Detecting Synthetic Faces by Understanding Real Faces

Shruti Agarwal

EECS Department
University of California, Berkeley
Technical Report No. UCB/EECS-2021-171
August 4, 2021

http://www2.eecs.berkeley.edu/Pubs/TechRpts/2021/EECS-2021-171.pdf

The creation of sophisticated fake videos has been largely relegated to Hollywood studios or state actors. Recent advances in deep learning, however, have democratized the creation of sophisticated and compelling fake images, videos, and audios. This synthetically-generated media -- so-called deep fakes -- continue to capture the imagination of the computer-graphics and computer-vision communities. At the same time, the easy access to technology that can create deep fakes of anybody saying anything continues to be of concern because of its power to disrupt democratic elections, commit small to large-scale fraud, fuel dis- and mis-information campaigns, and create non-consensual pornography.

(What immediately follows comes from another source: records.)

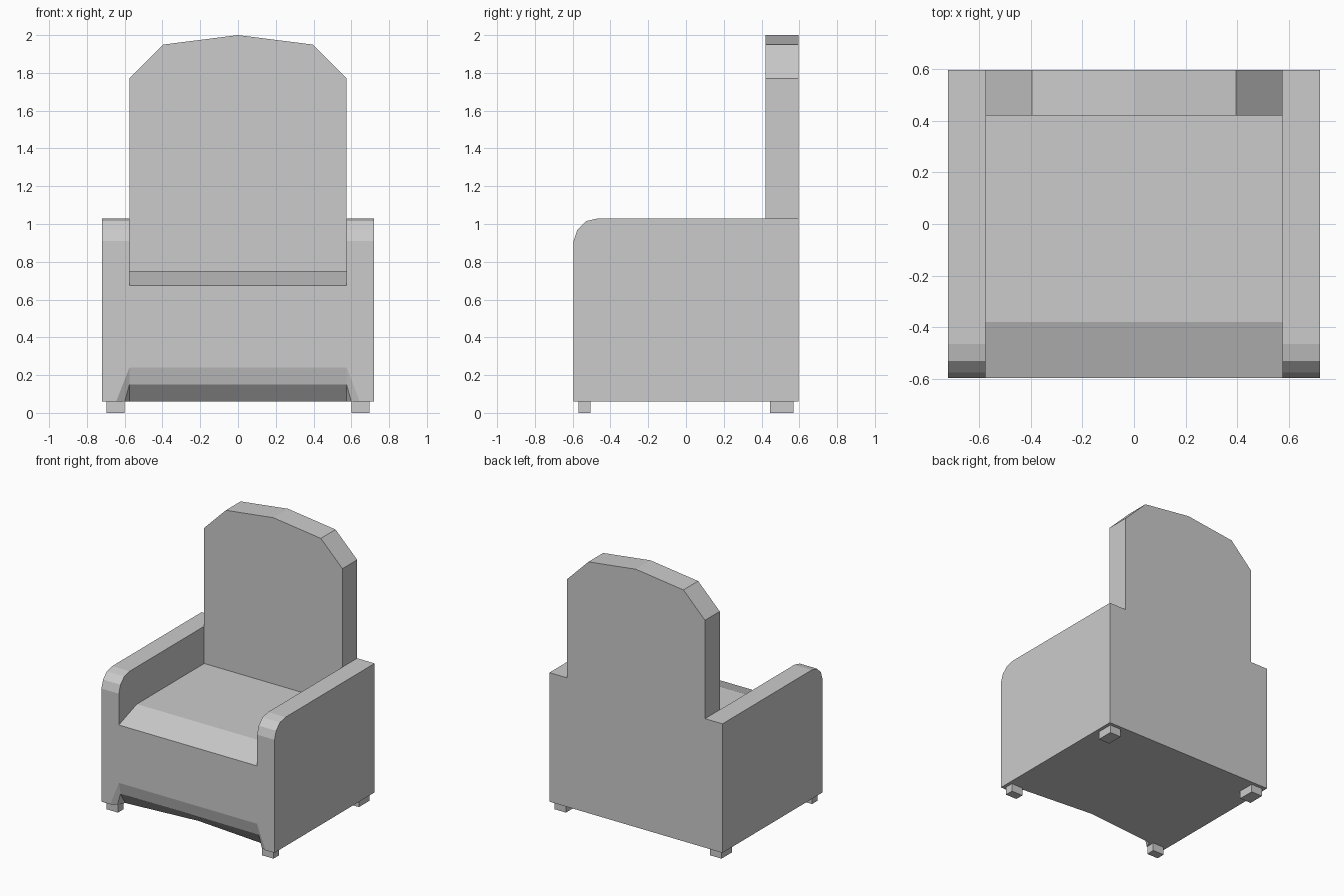
import bpy, bmesh

if "Cube" in bpy.data.objects:
    bpy.data.objects.remove(bpy.data.objects["Cube"])

D, W, XO = 0.595, 0.575, 0.72   # half depth, half seat width, half total width
BASE = 0.06


def finish(name, bm):
    bmesh.ops.recalc_face_normals(bm, faces=bm.faces)
    me = bpy.data.meshes.new(name)
    bm.to_mesh(me)
    bm.free()
    ob = bpy.data.objects.new(name, me)
    bpy.context.collection.objects.link(ob)
    return ob


def loft(name, sections):
    """Closed solid through matching rings of 3D points."""
    bm = bmesh.new()
    rings = [[bm.verts.new(p) for p in s] for s in sections]
    for a, b in zip(rings, rings[1:]):
        for i in range(len(a)):
            j = (i + 1) % len(a)
            bm.faces.new((a[i], a[j], b[j], b[i]))
    bm.faces.new(rings[0])
    bm.faces.new(rings[-1])
    return finish(name, bm)


# Seat block: the lower front tucks under, deepest in the middle
def seat_section(x, lip, tuck):
    prof = [(-D, 0.675), (-D, 0.24), (lip, 0.15), (tuck, BASE),
            (D, BASE), (D, 0.75), (-0.38, 0.75)]
    return [(x, y, z) for y, z in prof]


loft("seat", [seat_section(-W, -0.575, -0.52),
              seat_section(0, -0.57, -0.47),
              seat_section(W, -0.575, -0.52)])

# Backrest with faceted crown
outline = [(-W, 0.75), (W, 0.75), (W, 1.77), (0.395, 1.95),
           (0, 2.0), (-0.395, 1.95), (-W, 1.77)]
loft("backrest", [[(x, y, z) for x, z in outline] for y in (0.42, D)])

# Armrests with rounded front and a flared inner foot
crown = [(-D, 0.91), (-0.575, 0.97), (-0.53, 1.015), (-0.465, 1.03),
         (D, 1.03), (D, BASE)]


def arm(name, s):
    bm = bmesh.new()

    def v(x, y, z):
        return bm.verts.new((s * x, y, z))

    outer = [v(XO, y, z) for y, z in crown]
    inner = [v(W, y, z) for y, z in crown]
    toe = v(XO, -D, BASE)
    flare, notch = v(0.645, -D, BASE), v(0.60, -0.575, BASE)
    hi, mid, low = v(W, -D, 0.24), v(W, -0.575, 0.15), v(W, -0.52, BASE)
    for i in range(len(crown) - 1):
        bm.faces.new((outer[i], outer[i + 1], inner[i + 1], inner[i]))
    bm.faces.new([toe] + outer)
    bm.faces.new([low, mid, hi] + inner)
    bm.faces.new((toe, flare, hi, inner[0], outer[0]))
    bm.faces.new((flare, notch, mid, hi))
    bm.faces.new((notch, low, mid))
    bm.faces.new((toe, flare, notch, low, inner[-1], outer[-1]))
    finish(name, bm)


# Block feet
def foot(name, s, y0, y1):
    ring = [(0.60 * s, y0), (0.695 * s, y0), (0.695 * s, y1), (0.60 * s, y1)]
    loft(name, [[(x, y, z) for x, y in ring] for z in (0, BASE)])


for side, s in (("left", -1), ("right", 1)):
    arm(side + "_armrest", s)
    foot(side + "_front_foot", s, -0.57, -0.505)
    foot(side + "_back_foot", s, 0.445, 0.57)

To contend with this growing threat, I describe a diverse set of techniques to detect state-of-the-art deep-fake videos. One set of these techniques are identity-specific, exploiting soft- and hard-biometric cues like dynamic facial motion and static facial appearance. Another set of these techniques are identity-independent, exploiting the dynamics of lip and ear motion.

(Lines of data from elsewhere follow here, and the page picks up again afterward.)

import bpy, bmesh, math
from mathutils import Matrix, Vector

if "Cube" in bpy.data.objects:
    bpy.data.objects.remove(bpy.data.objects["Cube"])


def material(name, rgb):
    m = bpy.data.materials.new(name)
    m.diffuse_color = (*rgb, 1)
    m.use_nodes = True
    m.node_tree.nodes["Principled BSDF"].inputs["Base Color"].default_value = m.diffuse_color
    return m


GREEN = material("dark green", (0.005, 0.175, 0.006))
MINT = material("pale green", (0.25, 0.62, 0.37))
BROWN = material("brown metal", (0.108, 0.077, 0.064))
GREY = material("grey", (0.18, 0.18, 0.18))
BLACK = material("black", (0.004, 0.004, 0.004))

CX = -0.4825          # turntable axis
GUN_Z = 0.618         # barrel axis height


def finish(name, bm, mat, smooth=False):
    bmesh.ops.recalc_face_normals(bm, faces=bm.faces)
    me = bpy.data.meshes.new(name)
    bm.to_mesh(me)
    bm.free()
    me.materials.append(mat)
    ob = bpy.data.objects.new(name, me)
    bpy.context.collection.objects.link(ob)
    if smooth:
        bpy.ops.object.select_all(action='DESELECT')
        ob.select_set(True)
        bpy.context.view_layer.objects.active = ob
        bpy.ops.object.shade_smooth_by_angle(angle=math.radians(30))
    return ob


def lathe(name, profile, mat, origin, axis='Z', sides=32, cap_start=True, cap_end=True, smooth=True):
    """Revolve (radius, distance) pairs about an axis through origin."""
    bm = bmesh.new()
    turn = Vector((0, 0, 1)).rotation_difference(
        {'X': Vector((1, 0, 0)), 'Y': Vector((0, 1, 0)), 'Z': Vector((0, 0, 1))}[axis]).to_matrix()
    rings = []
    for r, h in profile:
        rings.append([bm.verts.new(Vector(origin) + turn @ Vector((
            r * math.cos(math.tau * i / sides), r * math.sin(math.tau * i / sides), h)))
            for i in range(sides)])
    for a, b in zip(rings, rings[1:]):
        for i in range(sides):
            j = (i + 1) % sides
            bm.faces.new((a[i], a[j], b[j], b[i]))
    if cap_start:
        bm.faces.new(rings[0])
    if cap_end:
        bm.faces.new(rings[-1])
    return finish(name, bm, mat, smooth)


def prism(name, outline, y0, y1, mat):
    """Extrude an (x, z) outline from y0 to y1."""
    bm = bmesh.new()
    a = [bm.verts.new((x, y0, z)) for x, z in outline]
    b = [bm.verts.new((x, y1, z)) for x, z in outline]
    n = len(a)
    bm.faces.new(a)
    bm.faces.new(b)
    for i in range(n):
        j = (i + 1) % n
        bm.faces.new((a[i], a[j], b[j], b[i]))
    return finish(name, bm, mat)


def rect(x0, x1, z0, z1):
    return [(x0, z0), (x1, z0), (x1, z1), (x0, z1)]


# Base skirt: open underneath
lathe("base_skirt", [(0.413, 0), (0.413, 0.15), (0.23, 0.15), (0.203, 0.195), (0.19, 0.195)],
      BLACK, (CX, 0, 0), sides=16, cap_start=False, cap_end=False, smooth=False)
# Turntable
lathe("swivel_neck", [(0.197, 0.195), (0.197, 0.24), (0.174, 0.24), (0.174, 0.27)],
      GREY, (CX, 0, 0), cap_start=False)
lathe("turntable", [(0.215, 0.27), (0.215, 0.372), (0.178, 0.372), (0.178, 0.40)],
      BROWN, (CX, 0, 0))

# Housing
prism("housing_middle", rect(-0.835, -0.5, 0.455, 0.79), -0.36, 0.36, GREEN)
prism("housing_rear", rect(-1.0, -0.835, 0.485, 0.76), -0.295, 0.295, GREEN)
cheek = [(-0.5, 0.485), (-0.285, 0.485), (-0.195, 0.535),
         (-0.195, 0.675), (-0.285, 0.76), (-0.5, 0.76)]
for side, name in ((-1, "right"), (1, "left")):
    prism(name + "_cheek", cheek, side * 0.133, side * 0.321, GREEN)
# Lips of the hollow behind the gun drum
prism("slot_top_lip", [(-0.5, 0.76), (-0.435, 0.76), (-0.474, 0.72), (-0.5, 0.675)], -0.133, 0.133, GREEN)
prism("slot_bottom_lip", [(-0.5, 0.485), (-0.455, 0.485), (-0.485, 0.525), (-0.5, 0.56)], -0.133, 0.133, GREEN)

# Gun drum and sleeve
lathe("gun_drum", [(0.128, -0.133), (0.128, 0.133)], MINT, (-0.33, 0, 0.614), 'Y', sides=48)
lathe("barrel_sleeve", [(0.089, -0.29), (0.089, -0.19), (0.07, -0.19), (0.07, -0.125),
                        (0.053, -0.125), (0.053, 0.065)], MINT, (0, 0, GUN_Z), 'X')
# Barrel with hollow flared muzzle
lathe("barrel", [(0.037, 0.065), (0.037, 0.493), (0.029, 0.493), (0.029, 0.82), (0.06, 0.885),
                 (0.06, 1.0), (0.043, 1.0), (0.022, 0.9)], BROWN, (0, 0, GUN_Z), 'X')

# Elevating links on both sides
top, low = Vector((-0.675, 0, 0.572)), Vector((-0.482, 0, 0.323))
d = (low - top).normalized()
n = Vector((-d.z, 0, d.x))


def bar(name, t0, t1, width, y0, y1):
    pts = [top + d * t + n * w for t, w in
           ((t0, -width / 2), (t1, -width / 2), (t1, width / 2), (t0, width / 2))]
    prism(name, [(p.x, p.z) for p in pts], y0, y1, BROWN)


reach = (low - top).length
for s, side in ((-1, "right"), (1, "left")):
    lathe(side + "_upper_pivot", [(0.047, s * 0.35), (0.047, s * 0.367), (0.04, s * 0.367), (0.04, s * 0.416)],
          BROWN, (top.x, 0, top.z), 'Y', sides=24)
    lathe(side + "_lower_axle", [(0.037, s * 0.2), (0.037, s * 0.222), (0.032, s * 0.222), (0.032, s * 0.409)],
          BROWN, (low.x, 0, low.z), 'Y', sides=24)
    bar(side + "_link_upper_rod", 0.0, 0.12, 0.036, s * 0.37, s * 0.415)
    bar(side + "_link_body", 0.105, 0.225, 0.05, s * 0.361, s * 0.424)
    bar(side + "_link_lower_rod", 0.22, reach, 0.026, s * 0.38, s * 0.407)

Given the large-scale presence of deep fakes and the poor scalability of forensic techniques on the internet, the reliance on human perception to detect deep fakes is inevitable. Therefore, I also present several perceptual studies to understand the human visual system's ability to detect synthetic faces.

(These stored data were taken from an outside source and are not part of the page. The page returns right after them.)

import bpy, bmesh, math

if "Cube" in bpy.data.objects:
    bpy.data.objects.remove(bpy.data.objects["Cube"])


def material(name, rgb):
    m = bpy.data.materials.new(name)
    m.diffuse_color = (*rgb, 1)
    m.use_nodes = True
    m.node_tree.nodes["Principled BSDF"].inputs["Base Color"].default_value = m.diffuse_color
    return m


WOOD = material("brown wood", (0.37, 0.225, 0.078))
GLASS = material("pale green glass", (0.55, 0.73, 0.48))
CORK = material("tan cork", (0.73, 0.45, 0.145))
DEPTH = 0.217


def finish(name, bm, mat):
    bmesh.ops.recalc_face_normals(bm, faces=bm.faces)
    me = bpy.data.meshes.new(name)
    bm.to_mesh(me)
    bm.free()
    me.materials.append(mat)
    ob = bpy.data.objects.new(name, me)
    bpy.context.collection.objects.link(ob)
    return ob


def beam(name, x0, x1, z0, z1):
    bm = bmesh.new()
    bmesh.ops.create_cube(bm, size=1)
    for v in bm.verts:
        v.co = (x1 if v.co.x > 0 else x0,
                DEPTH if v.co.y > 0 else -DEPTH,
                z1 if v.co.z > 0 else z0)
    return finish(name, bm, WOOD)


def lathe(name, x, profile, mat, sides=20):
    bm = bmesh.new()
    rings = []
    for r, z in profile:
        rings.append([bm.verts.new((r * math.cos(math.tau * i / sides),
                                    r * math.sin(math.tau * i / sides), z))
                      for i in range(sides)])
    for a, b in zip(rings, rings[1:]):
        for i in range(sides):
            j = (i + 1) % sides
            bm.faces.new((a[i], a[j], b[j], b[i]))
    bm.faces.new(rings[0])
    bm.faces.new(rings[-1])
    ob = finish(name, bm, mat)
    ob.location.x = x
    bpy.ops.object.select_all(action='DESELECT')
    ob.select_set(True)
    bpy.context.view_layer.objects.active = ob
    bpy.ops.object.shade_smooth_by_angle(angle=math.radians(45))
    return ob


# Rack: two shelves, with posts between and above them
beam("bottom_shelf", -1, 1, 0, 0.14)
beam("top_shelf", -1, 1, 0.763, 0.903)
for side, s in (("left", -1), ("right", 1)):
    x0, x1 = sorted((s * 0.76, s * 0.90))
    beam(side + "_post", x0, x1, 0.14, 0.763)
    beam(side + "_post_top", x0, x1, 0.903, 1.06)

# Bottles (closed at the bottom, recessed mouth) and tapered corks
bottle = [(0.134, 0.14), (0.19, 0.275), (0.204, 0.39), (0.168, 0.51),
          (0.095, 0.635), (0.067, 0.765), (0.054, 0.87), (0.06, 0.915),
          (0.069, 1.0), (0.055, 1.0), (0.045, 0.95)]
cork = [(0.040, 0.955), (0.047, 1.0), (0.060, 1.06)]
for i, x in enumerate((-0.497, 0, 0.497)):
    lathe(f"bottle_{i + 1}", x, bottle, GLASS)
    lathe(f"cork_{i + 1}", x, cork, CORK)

Advisor: Hany Farid


BibTeX citation:

@phdthesis{Agarwal:EECS-2021-171,
    Author = {Agarwal, Shruti},
    Title = {Detecting Synthetic Faces by Understanding Real Faces},
    School = {EECS Department, University of California, Berkeley},
    Year = {2021},
    Month = {Aug},
    URL = {http://www2.eecs.berkeley.edu/Pubs/TechRpts/2021/EECS-2021-171.html},
    Number = {UCB/EECS-2021-171},
    Abstract = {The creation of sophisticated fake videos has been largely relegated to Hollywood studios or state actors. Recent advances in deep learning, however, have democratized the creation of sophisticated and compelling fake images, videos, and audios. This synthetically-generated media -- so-called deep fakes -- continue to capture the imagination of the computer-graphics and computer-vision communities. At the same time, the easy access to technology that can create deep fakes of anybody saying anything continues to be of concern because of its power to disrupt democratic elections, commit small to large-scale fraud, fuel dis- and mis-information campaigns, and create non-consensual pornography. 

To contend with this growing threat, I describe a diverse set of techniques to detect state-of-the-art deep-fake videos. One set of these techniques are identity-specific, exploiting soft- and hard-biometric cues like dynamic facial motion and static facial appearance. Another set of these techniques are identity-independent, exploiting the  dynamics of lip and ear motion.

Given the large-scale presence of deep fakes and the poor scalability of forensic techniques on the internet, the reliance on human perception to detect deep fakes is inevitable. Therefore, I also present several perceptual studies to understand the human visual system's ability to detect synthetic faces.}
}

EndNote citation:

%0 Thesis
%A Agarwal, Shruti
%T Detecting Synthetic Faces by Understanding Real Faces
%I EECS Department, University of California, Berkeley
%D 2021
%8 August 4
%@ UCB/EECS-2021-171
%U http://www2.eecs.berkeley.edu/Pubs/TechRpts/2021/EECS-2021-171.html
%F Agarwal:EECS-2021-171